> **DIRECTIONS FOR THIS TASK**:
Determine how many lines of the listing contain the word "faces". The reply is that number alone.

> **GIVEN ENTRIES**:
══════════
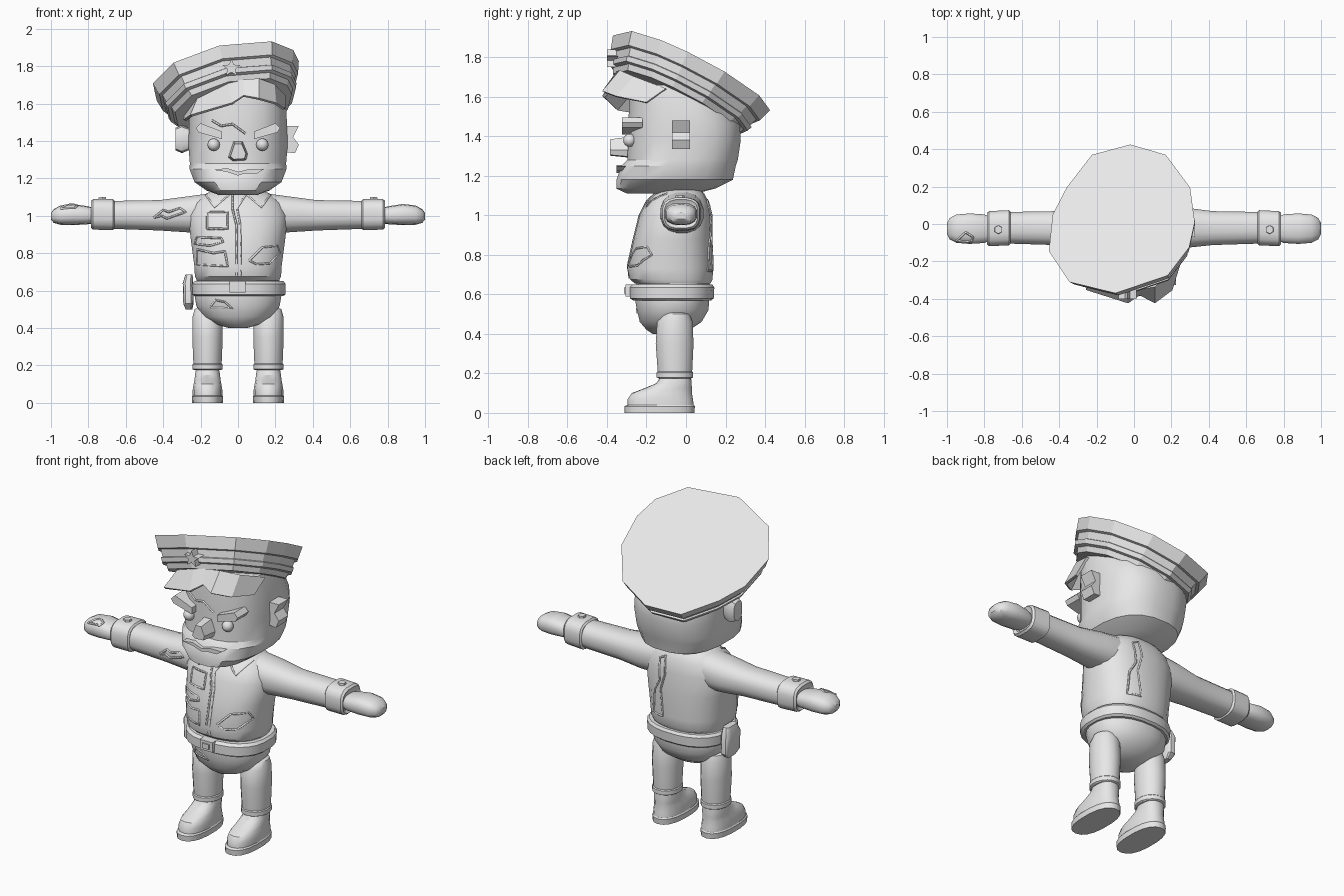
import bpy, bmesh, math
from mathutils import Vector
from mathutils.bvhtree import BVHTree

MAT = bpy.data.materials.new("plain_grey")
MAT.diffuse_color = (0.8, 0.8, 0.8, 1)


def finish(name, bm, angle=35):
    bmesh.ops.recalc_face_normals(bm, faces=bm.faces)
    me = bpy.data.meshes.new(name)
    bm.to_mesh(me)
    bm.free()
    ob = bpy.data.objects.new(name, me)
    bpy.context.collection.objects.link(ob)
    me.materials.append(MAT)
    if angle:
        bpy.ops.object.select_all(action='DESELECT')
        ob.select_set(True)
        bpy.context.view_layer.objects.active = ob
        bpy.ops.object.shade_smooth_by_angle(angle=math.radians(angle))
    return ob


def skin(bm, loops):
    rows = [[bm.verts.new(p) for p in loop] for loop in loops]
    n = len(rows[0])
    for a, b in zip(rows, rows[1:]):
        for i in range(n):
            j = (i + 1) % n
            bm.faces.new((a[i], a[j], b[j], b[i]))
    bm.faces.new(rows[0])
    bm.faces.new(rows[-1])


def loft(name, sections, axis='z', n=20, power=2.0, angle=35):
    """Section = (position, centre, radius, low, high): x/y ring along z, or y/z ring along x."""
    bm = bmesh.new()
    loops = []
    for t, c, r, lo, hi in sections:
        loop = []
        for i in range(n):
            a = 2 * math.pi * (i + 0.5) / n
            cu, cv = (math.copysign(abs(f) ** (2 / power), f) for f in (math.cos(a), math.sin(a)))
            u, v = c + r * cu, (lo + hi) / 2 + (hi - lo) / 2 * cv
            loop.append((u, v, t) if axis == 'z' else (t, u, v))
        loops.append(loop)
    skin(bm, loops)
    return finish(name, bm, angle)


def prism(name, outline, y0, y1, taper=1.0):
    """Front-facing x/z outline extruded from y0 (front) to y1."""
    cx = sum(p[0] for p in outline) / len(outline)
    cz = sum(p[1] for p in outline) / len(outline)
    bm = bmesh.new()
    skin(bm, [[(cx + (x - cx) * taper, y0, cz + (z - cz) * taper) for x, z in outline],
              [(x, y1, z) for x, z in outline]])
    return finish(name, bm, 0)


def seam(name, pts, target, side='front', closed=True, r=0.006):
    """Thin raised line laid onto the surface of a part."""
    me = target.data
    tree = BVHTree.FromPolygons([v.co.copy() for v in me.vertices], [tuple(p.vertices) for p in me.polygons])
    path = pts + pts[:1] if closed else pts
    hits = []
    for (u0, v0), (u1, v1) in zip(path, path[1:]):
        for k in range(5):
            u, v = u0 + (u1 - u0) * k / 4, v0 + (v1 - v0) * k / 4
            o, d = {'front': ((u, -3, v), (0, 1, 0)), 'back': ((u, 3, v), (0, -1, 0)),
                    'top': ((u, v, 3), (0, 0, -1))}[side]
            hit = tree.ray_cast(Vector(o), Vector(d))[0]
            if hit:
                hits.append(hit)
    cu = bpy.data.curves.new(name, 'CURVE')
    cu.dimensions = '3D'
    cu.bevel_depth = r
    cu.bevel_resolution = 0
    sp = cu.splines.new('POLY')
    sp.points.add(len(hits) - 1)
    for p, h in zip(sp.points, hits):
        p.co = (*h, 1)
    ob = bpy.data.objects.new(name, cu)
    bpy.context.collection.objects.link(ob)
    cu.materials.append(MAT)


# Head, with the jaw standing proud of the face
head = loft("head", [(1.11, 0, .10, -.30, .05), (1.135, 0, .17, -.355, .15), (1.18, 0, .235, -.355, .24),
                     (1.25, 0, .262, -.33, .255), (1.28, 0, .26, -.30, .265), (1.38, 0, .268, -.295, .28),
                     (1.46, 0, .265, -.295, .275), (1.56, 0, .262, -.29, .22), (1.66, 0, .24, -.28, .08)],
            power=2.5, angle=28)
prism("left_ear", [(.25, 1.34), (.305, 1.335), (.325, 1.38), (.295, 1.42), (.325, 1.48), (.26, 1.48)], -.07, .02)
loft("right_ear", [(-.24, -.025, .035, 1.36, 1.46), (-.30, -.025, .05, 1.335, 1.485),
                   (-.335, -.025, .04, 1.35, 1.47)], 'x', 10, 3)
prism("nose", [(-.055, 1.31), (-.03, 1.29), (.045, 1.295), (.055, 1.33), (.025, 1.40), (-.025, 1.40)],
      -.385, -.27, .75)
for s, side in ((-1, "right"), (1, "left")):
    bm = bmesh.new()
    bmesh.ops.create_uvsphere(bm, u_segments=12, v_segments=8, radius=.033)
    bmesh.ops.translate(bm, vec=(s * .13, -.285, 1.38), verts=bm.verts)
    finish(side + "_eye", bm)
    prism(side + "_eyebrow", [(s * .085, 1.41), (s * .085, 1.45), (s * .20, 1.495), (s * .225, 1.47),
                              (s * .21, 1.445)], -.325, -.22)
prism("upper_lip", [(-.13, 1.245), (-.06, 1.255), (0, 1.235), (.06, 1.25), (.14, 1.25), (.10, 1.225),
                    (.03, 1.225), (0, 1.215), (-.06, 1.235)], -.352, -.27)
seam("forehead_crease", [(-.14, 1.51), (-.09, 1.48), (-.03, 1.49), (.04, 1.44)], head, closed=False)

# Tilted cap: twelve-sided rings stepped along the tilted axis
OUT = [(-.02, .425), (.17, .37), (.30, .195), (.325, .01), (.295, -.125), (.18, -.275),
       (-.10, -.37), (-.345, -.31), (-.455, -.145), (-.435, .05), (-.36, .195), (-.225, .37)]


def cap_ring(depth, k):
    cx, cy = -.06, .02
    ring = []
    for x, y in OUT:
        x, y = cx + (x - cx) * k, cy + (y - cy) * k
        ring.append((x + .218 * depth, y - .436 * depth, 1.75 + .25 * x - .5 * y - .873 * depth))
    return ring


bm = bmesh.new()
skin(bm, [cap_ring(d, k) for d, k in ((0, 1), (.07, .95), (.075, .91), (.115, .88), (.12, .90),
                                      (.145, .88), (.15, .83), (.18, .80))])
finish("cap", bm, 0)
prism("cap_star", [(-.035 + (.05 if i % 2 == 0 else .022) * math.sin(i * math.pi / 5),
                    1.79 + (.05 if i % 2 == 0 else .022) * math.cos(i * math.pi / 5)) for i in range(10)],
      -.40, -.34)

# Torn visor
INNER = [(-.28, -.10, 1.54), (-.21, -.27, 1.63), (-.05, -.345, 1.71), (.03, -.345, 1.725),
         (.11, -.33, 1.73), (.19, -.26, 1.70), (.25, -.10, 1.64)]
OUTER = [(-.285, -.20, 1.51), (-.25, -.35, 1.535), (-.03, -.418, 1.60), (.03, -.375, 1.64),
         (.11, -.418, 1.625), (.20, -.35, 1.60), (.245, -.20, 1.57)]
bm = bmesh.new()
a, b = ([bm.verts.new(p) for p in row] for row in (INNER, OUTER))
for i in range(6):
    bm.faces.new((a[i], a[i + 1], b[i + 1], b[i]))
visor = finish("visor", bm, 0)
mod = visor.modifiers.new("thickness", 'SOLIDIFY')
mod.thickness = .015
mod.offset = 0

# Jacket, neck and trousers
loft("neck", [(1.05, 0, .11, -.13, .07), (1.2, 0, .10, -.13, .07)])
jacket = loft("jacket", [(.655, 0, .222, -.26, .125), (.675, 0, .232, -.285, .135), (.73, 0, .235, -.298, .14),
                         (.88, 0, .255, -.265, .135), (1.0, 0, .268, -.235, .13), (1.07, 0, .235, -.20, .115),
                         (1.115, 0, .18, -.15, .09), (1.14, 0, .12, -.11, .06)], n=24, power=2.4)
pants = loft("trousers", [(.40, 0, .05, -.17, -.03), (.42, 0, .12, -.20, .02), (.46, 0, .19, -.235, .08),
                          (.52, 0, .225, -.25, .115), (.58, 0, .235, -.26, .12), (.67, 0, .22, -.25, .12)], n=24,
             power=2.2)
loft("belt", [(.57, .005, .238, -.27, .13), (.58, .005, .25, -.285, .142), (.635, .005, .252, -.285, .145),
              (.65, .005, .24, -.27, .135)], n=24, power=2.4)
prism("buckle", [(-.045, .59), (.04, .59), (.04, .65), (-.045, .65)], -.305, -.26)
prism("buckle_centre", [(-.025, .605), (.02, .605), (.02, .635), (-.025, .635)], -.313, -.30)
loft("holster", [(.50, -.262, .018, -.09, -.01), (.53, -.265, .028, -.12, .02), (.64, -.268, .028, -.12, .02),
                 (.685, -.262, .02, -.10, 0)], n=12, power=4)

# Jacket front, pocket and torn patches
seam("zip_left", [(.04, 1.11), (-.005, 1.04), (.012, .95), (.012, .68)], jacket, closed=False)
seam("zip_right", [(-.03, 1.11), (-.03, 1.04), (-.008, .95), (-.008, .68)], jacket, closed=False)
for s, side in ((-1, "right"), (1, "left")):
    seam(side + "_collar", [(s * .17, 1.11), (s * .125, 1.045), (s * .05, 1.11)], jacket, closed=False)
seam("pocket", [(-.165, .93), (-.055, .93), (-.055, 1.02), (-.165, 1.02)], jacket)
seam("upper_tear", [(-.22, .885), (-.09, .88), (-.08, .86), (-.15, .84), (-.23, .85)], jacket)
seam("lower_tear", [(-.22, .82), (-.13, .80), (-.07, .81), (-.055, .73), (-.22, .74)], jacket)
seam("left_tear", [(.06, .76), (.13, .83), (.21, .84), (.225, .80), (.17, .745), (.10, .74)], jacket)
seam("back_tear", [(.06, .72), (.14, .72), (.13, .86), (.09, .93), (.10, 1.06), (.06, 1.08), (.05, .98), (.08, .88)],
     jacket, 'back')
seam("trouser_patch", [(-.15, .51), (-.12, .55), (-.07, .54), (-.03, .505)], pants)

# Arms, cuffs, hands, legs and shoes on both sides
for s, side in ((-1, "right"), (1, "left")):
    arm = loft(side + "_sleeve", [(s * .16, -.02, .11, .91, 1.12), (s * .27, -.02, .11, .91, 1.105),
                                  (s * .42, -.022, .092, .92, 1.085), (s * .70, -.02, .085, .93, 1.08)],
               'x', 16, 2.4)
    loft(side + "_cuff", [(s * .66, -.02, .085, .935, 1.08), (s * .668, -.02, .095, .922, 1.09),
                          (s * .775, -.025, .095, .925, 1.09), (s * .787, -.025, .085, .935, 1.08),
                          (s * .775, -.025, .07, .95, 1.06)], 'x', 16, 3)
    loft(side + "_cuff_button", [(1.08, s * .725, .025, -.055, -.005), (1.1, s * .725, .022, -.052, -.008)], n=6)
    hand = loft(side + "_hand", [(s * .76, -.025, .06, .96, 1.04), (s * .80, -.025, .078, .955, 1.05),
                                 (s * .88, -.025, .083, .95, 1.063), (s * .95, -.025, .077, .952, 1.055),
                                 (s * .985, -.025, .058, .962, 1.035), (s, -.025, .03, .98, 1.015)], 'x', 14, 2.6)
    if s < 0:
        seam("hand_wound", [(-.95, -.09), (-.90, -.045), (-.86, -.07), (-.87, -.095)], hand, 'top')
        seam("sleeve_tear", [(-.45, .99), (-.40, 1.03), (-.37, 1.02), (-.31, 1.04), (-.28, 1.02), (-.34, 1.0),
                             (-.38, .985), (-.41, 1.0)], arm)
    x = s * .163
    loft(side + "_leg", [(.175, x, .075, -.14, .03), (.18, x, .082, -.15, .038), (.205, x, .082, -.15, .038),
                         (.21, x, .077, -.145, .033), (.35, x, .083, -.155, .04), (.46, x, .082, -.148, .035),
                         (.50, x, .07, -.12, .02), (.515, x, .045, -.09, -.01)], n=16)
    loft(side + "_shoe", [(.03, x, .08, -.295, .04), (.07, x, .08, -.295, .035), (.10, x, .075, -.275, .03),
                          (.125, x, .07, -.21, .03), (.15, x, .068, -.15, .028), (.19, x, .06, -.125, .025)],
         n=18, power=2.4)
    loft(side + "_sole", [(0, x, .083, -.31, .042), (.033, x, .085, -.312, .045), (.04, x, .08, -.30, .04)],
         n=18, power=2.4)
══════════
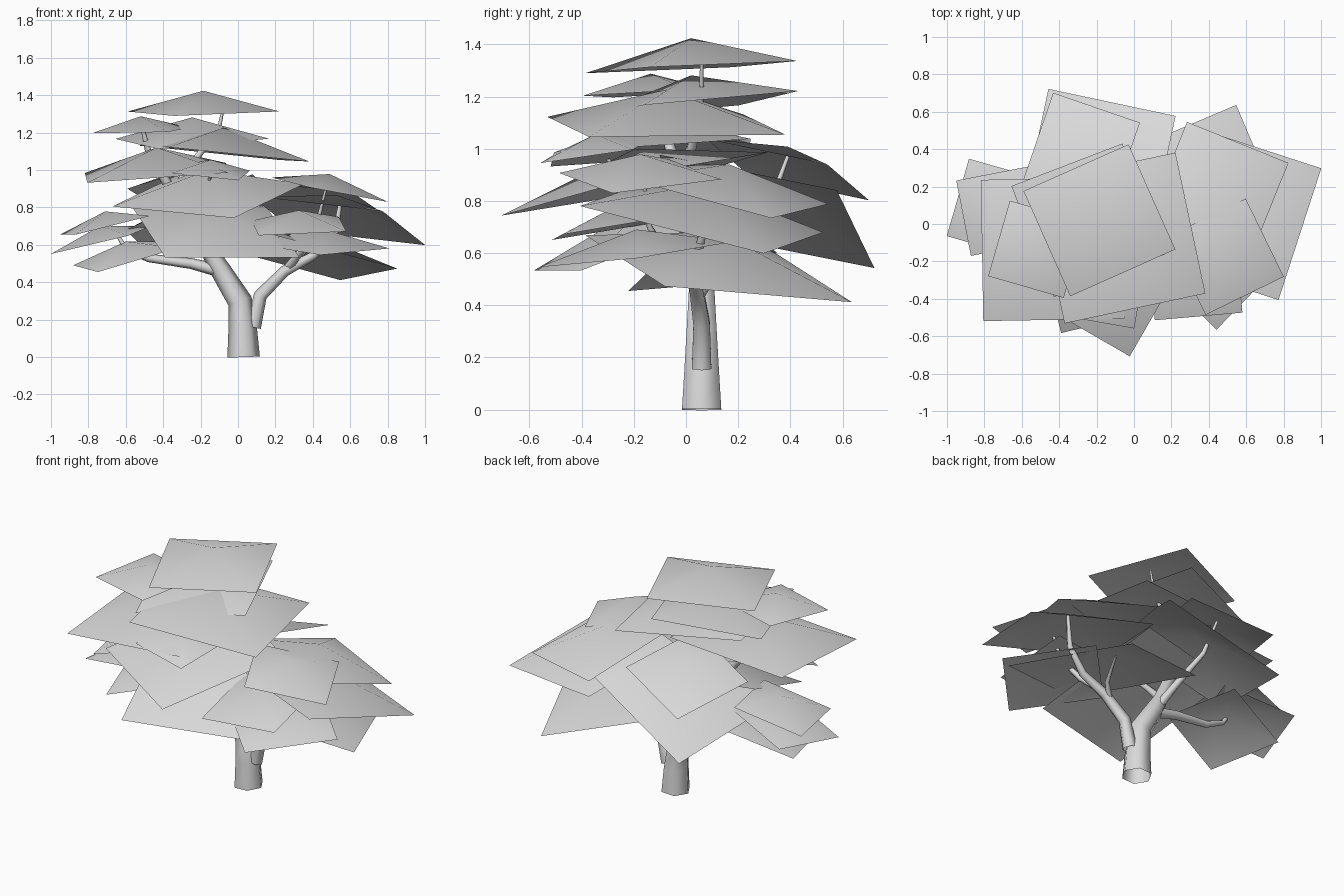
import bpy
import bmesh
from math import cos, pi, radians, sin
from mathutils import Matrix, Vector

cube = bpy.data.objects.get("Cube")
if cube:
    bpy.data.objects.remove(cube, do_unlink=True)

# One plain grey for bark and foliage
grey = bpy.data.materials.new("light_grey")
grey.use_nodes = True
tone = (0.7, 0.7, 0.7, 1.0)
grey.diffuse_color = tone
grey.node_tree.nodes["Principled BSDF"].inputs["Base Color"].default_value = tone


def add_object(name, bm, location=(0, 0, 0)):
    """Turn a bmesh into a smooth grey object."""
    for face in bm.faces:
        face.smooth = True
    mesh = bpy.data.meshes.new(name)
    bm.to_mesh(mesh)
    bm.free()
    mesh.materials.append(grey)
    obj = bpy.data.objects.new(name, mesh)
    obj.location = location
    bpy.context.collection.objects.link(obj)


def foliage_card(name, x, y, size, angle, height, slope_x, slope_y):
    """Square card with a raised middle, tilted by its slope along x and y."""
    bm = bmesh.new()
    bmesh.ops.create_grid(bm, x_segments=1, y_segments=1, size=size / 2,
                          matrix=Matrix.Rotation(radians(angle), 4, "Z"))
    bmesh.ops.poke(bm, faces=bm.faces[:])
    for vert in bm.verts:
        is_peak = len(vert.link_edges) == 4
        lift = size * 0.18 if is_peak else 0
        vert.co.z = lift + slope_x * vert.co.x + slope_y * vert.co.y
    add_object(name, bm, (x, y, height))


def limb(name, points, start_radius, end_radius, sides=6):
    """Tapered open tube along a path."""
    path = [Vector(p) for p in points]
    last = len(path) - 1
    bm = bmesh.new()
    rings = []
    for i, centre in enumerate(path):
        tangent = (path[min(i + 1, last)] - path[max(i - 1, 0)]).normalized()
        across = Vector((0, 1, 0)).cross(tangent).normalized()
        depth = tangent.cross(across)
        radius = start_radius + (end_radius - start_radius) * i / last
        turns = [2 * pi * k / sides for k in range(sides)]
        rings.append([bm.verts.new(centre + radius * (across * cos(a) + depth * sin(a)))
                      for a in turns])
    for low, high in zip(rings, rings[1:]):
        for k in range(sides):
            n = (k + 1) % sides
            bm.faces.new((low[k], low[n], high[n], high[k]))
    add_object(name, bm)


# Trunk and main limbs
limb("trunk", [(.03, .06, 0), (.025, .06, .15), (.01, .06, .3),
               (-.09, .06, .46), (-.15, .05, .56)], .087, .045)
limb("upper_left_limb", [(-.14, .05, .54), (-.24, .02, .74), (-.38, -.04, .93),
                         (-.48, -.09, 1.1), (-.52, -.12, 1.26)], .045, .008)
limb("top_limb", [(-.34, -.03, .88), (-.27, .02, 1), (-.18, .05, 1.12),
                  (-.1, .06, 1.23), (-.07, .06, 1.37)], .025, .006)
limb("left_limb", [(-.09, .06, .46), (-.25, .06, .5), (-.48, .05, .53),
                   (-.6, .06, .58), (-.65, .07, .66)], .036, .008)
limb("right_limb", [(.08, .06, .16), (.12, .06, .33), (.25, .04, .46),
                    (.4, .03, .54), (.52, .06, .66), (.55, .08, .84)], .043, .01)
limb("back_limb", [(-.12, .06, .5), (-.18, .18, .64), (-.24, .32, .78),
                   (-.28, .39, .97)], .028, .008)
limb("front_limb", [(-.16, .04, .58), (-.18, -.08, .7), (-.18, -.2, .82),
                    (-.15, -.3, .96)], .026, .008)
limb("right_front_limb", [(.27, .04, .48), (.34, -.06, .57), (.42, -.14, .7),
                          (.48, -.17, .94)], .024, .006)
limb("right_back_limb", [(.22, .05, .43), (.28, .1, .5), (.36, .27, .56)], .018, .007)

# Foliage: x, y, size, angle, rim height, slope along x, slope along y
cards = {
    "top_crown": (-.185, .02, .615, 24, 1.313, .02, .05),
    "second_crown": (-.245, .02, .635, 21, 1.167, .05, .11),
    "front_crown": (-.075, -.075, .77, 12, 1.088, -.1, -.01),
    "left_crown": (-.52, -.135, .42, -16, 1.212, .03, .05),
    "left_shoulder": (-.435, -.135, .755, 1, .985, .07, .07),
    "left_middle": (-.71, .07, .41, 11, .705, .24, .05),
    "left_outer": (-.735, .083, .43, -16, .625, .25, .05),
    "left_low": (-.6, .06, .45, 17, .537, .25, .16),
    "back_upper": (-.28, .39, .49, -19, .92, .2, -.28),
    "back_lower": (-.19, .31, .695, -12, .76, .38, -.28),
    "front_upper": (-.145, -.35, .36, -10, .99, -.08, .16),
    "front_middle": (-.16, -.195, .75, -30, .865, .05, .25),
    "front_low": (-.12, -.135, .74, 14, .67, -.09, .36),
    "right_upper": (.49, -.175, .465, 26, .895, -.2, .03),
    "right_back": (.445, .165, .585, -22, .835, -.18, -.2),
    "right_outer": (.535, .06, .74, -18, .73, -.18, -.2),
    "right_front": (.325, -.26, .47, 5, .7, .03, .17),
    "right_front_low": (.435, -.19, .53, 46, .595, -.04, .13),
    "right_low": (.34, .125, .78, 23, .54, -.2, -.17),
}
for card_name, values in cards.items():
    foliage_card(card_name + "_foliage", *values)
══════════
> **ANSWER BOX**:
8